Trump also notes that any respectable pollster should be giving him an extra 10 points based on respondents who refuse to answer whom they’re voting for, asserting 100% of those responses should be counted as votes for him. (And he claims “one great pollster” now is.) And we think he’s pretty right about that, at least that was right in 2016. In fact, back then, we posited that Hillary Clinton would have to be ahead in the polls by somewhere around 10 points on election day to clinch a win. (That was before the last minute “Comey email surprise”, and why that pretty much killed her chances, even though it wasn’t the only reason). And we based our reasoning on pretty much the same theory Trump is: that poll respondents would not be honest about their willingness to vote for Trump. Boy did we take a lot of heat when we wrote that! “That’s why polls are anonymous, you idiot!” was among the kinder comments we got. Now we find it interesting that some of those same people are writing and Tweeting about how despondent they are because they’re convinced Trump is going to win again in 2020. Maybe. But we’re not so sure. We haven’t been writing a lot about the 2020 election yet, because it’s ridiculous to do so right now. We have no clue who the Democratic candidate will be, or how much Trump will hearten or offend the votes he needs to pick up beyond his base in order to win. We do believe Democrats have a chance for the same reason they picked up so many seats in the Midterms: even if a lot of people support Trump’s policies, outside of his base, we’re not sure if they’re all so convinced the craziness and daily roller coaster ride that goes along with a Trump Presidency is really worth it.

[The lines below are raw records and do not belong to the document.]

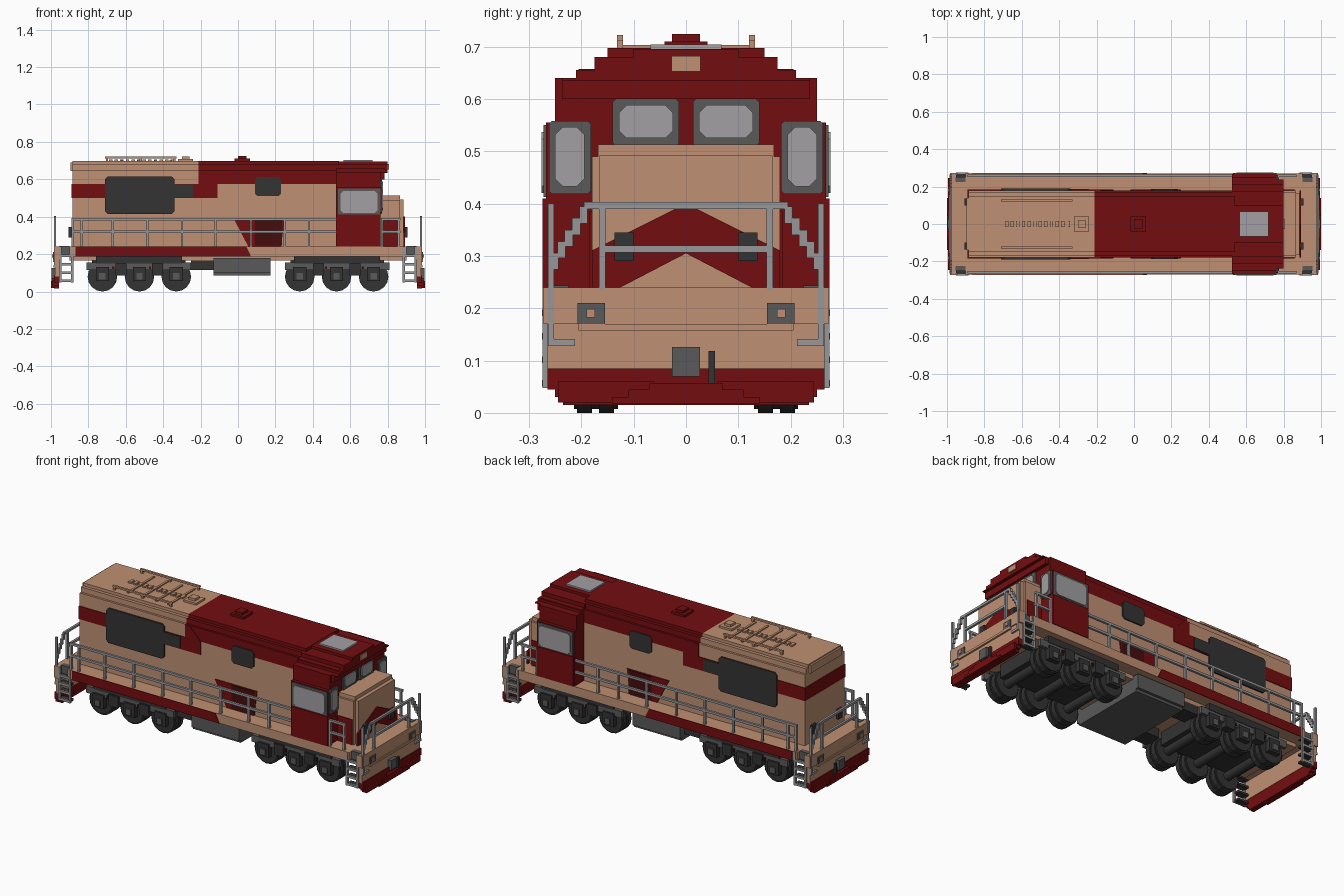
import bpy
import bmesh
import math
from mathutils import Matrix

cube = bpy.data.objects.get("Cube")
if cube:
    bpy.data.objects.remove(cube, do_unlink=True)


def material(name, *rgb):
    mat = bpy.data.materials.new(name)
    mat.use_nodes = True
    colour = (*rgb, 1)
    mat.diffuse_color = colour
    mat.node_tree.nodes["Principled BSDF"].inputs["Base Color"].default_value = colour
    return mat


red = material("deep red", .175, .004, .005)
beige = material("tan beige", .52, .28, .17)
charcoal = material("charcoal", .033, .033, .033)
iron = material("iron grey", .1, .1, .1)
silver = material("rail grey", .31, .31, .325)
glass = material("window glass", .36, .35, .36)
maroon = material("dark maroon", .06, .004, .004)


def finish(bm, name, mat, mirror):
    bmesh.ops.recalc_face_normals(bm, faces=bm.faces)
    mesh = bpy.data.meshes.new(name)
    bm.to_mesh(mesh)
    bm.free()
    mesh.materials.append(mat)
    obj = bpy.data.objects.new(name, mesh)
    bpy.context.collection.objects.link(obj)
    if mirror:
        mod = obj.modifiers.new("Mirror", "MIRROR")
        mod.use_axis = ["x" in mirror, "y" in mirror, False]
        mod.use_mirror_merge = False
    return obj


def span(value):
    return value if isinstance(value, tuple) else (-value, value)


def box(name, mat, x, y, z, mirror=""):
    """Box from ranges; a single number means a symmetric half size."""
    bm = bmesh.new()
    ranges = [span(x), span(y), span(z)]
    centre = [(a + b) / 2 for a, b in ranges]
    size = [b - a for a, b in ranges]
    bmesh.ops.create_cube(bm, size=1, matrix=Matrix.LocRotScale(centre, None, size))
    return finish(bm, name, mat, mirror)


def prism(name, mat, axis, points, depth, mirror=""):
    """Extrude a (y, z) outline along x, or an (x, z) outline along y."""
    bm = bmesh.new()
    rings = []
    for d in depth:
        rings.append([bm.verts.new((d, u, v) if axis == "x" else (u, d, v)) for u, v in points])
    low, high = rings
    bm.faces.new(low)
    bm.faces.new(high)
    for i in range(len(low)):
        bm.faces.new((low[i - 1], low[i], high[i], high[i - 1]))
    return finish(bm, name, mat, mirror)


def stepped(bottom, steps):
    right, z = [], bottom
    for half, top in steps:
        right += [(half, z), (half, top)]
        z = top
    return right + [(-half, z) for half, z in reversed(right)]


def rounded(u, v, cut=.014):
    (a, b), (c, d) = u, v
    return [(a + cut, c), (b - cut, c), (b, c + cut), (b, d - cut),
            (b - cut, d), (a + cut, d), (a, d - cut), (a, c + cut)]


def disc(name, mat, radius, x, y, z, mirror):
    bm = bmesh.new()
    a, b = y
    place = Matrix.Translation((x, (a + b) / 2, z)) @ Matrix.Rotation(math.pi / 2, 4, "X")
    bmesh.ops.create_cone(bm, cap_ends=True, segments=16, radius1=radius,
                          radius2=radius, depth=b - a, matrix=place)
    return finish(bm, name, mat, mirror)


# Underframe, deck and long hood
box("underframe", beige, x=.9, y=.2, z=(.165, .19))
box("deck", beige, x=.9, y=.27, z=(.187, .24))
box("hood_body", beige, x=(-.885, .54), y=.18, z=(.23, .575))
hood_roof = stepped(.575, [(.18, .65), (.168, .68), (.15, .697)])
prism("hood_roof_rear", beige, "x", hood_roof, (-.885, -.21))
prism("hood_roof_front", red, "x", hood_roof, (-.21, .54))

# Painted bands on the hood sides, rear and deck edge
side = (.179, .184)
prism("side_band", red, "y", [(-.889, .5), (-.11, .5), (-.15, .575), (-.889, .575)], side, "y")
prism("roof_paint_edge", red, "y", [(-.21, .648), (-.21, .575), (-.11, .5), (-.11, .575), (-.18, .648)], side, "y")
prism("lower_swoosh", red, "y", [(-.02, .385), (.25, .385), (.23, .24), (.055, .24)], side, "y")
prism("deck_edge_band", red, "y", [(-.87, .187), (.07, .187), (.045, .24), (-.87, .24)], (.269, .274), "y")
box("rear_band", red, x=(-.889, -.884), y=.18, z=(.5, .575))
box("rear_cap", beige, x=(-.895, -.86), y=.14, z=(.645, .69))

# Side grilles, hood window and access door
prism("side_grille", charcoal, "y", rounded((-.71, -.34), (.415, .615)), (.18, .189), "y")
box("grille_extension", charcoal, x=(-.35, -.24), y=(.18, .188), z=(.505, .572), mirror="y")
prism("hood_window", charcoal, "y", rounded((.09, .23), (.51, .612)), (.18, .188), "y")
box("access_door", maroon, x=(.09, .235), y=(.18, .187), z=(.245, .38), mirror="y")

# Roof equipment
box("roof_rail", beige, x=(-.71, -.33), y=(.12, .132), z=(.712, .722), mirror="y")
for x in (-.7, -.52, -.34):
    box("roof_rail_post", beige, x=(x - .006, x + .006), y=(.12, .132), z=(.69, .722), mirror="y")
for x in (-.62, -.53, -.44, -.36):
    box("roof_rib", beige, x=(x - .006, x + .006), y=.12, z=(.69, .703))
for i in range(12):
    x = -.69 + i * .03
    box("roof_vent", beige, x=(x, x + .018), y=.017, z=(.69, .706))
box("exhaust_base", beige, x=(-.32, -.24), y=.04, z=(.69, .708))
box("exhaust_stack", beige, x=(-.3, -.26), y=.022, z=(.7, .722))
box("horn_base", red, x=(-.02, .064), y=.041, z=(.69, .71))
box("horn_top", red, x=(0, .045), y=.027, z=(.7, .724))

# Cab with stepped arched roof
prism("cab_shell", red, "x", stepped(.24, [(.268, .555), (.25, .64)]), (.525, .762))
prism("cab_roof", red, "x", stepped(.635, [(.237, .64), (.21, .655), (.175, .68), (.1, .695)]), (.525, .8))
prism("cab_eaves", red, "x", stepped(.6, [(.237, .64), (.205, .657)]), (.525, .782))
box("cab_lower_side", red, x=(.53, .762), y=.274, z=(.24, .41))
box("roof_hatch", glass, x=(.565, .72), y=.068, z=(.69, .704))
box("headlight", beige, x=(.8, .806), y=.028, z=(.652, .682))

# Cab windows: frame plate with a glass plate on top
for name, u, v in (("corner", (.182, .262), (.418, .558)), ("front", (.013, .14), (.51, .6))):
    prism(name + "_window_frame", iron, "x", rounded(u, v, .006), (.762, .769), "y")
    (a, b), (c, d) = u, v
    prism(name + "_window_glass", glass, "x", rounded((a + .012, b - .012), (c + .015, d - .012)), (.766, .774), "y")
box("side_window_frame", iron, x=(.535, .758), y=(.266, .272), z=(.413, .55), mirror="y")
prism("side_window_glass", glass, "y", rounded((.548, .745), (.42, .537)), (.27, .276), "y")

# Short nose with its chevron
prism("nose", beige, "x", stepped(.24, [(.18, .49), (.168, .513)]), (.755, .865))
box("nose_front", beige, x=(.86, .886), y=.165, z=(.24, .492))
box("nose_side_paint", red, x=(.765, .858), y=(.178, .184), z=(.24, .385), mirror="y")
prism("nose_chevron", red, "x", [(0, .4), (.18, .31), (.18, .24), (.125, .24), (0, .305),
                                 (-.125, .24), (-.18, .24), (-.18, .31)], (.884, .892))
box("cable_rack", charcoal, x=(.89, .905), y=(.1, .137), z=(.29, .345), mirror="xy")

# End platforms and pilots, the same at both ends
box("end_platform", beige, x=(.895, .972), y=.23, z=(.187, .24), mirror="x")
box("end_beam", beige, x=(.955, .984), y=.272, z=(.17, .24), mirror="x")
box("end_plate", beige, x=(.955, .978), y=.265, z=(.08, .172), mirror="x")
box("end_ledge", beige, x=(.98, .99), y=.205, z=(.157, .17), mirror="x")
pilot = stepped(.015, [(.235, .03), (.25, .045), (.265, .085)])
prism("pilot", red, "x", pilot, (.957, .985), "x")
prism("pilot_blade", red, "x", stepped(.018, [(.14, .03), (.11, .045), (.07, .057)]), (.98, 1), "x")
box("pilot_wing", red, x=(.98, .994), y=(.06, .245), z=(.02, .06), mirror="xy")
box("coupler", iron, x=(.97, .998), y=.027, z=(.07, .126), mirror="x")
box("brake_hose", charcoal, x=(.984, .996), y=(.043, .055), z=(.038, .118), mirror="x")
box("marker_lamp", iron, x=(.98, .99), y=(.155, .207), z=(.17, .21), mirror="xy")
box("marker_lens", beige, x=(.988, .994), y=(.174, .19), z=(.182, .199), mirror="xy")

# Corner steps with ladder rails
box("step_well", iron, x=(.9, .955), y=(.225, .252), z=(.187, .243), mirror="xy")
for z in (.05, .095, .14, .185):
    box("step_tread", charcoal, x=(.885, .952), y=(.235, .274), z=(z, z + .012), mirror="xy")
    box("step_edge", silver, x=(.885, .952), y=(.268, .275), z=(z, z + .013), mirror="xy")
for x in (.88, .945):
    box("ladder_rail", silver, x=(x, x + .012), y=(.262, .274), z=(.048, .24), mirror="xy")

# Side railings
rail = (.252, .265)
for z in (.313, .38):
    box("side_rail", silver, x=(-.885, .53), y=rail, z=(z, z + .013), mirror="y")
    box("nose_rail", silver, x=(.765, .87), y=rail, z=(z, z + .013), mirror="y")
for x in (-.885, -.835, -.67, -.485, -.3, -.12, .07, .25, .38, .77, .86):
    box("side_rail_post", silver, x=(x - .006, x + .006), y=rail, z=(.235, .393), mirror="y")

# End railings with stair-stepped sloping ends
end = (.972, .985)
for z, half in ((.307, .165), (.39, .195)):
    box("end_rail", silver, x=end, y=half, z=(z, z + .013), mirror="x")
box("end_rail_post", silver, x=end, y=(.154, .166), z=(.235, .4), mirror="xy")
for i in range(5):
    y, z = .188 + i * .014, .362 - i * .022
    box("end_rail_slope", silver, x=end, y=(y, y + .016), z=(z, z + .032), mirror="xy")
box("corner_post", silver, x=end, y=(.252, .264), z=(.128, .4), mirror="xy")
box("corner_foot", silver, x=(.977, .987), y=(.212, .264), z=(.128, .141), mirror="xy")

# Fuel tank
prism("fuel_tank", iron, "x", stepped(.085, [(.225, .1), (.24, .18)]), (-.13, .175))
box("air_tank", charcoal, x=(-.25, -.13), y=(.1, .2), z=(.115, .165), mirror="y")

# Trucks with three axles each
box("truck_bolster", charcoal, x=(.28, .78), y=.12, z=(.09, .17), mirror="x")
box("truck_frame", iron, x=(.25, .81), y=(.212, .232), z=(.115, .155), mirror="xy")
box("truck_frame_top", charcoal, x=(.3, .76), y=(.19, .235), z=(.15, .188), mirror="xy")
for x in (.33, .527, .725):
    disc("wheel_tread", charcoal, .072, x, (.13, .214), .079, "xy")
    disc("wheel_inner_rim", charcoal, .079, x, (.138, .166), .079, "xy")
    disc("wheel_outer_rim", charcoal, .079, x, (.18, .208), .079, "xy")
    disc("axle", charcoal, .025, x, (-.13, .13), .079, "x")
    box("axle_box", charcoal, x=(x - .035, x + .035), y=(.21, .242), z=(.055, .13), mirror="xy")
    box("axle_cap", iron, x=(x - .017, x + .017), y=(.24, .25), z=(.065, .1), mirror="xy")
for x in (.43, .626):
    box("spring_pack", charcoal, x=(x - .03, x + .03), y=(.2, .245), z=(.085, .15), mirror="xy")
    box("spring_band", maroon, x=(x + .035, x + .047), y=(.225, .24), z=(.12, .135), mirror="xy")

And if Trump has a blind spot from a self-promotion perspective, that’s it. Refusing to accept any responsibility for Republicans losing Congress last year. “What the hell did I have to do with it?” he asks the Republican crowd. And that’s also where his conspiracy theory addled mind slips into dangerous territory:

“There were a lot of close elections. They seemed to every single one of them went Democrat (sic)….There’s something going on fellas….We have to be a little bit careful. I don’t like the way the votes are being tallied. I don’t like it, and you don’t like it either, you just don’t want to say it because you’re afraid of the press.”

Trump also expressed some affinity with Joe Biden, quipping the former Vice-President is “being taken care of pretty well by the socialists.” Trump goes on: “You having a good time, Joe?”

The President also spent time trying to focus group his slogan for the next campaign. For a while he’s been heralding a change from “Make America Great Again” to “Keep America Great”. But last night he said even though “in theory” he’s already made America great again, “MAGA” is a lot more catchy than “KAG”.

At last night’s gathering of the National Republican Congressional Committee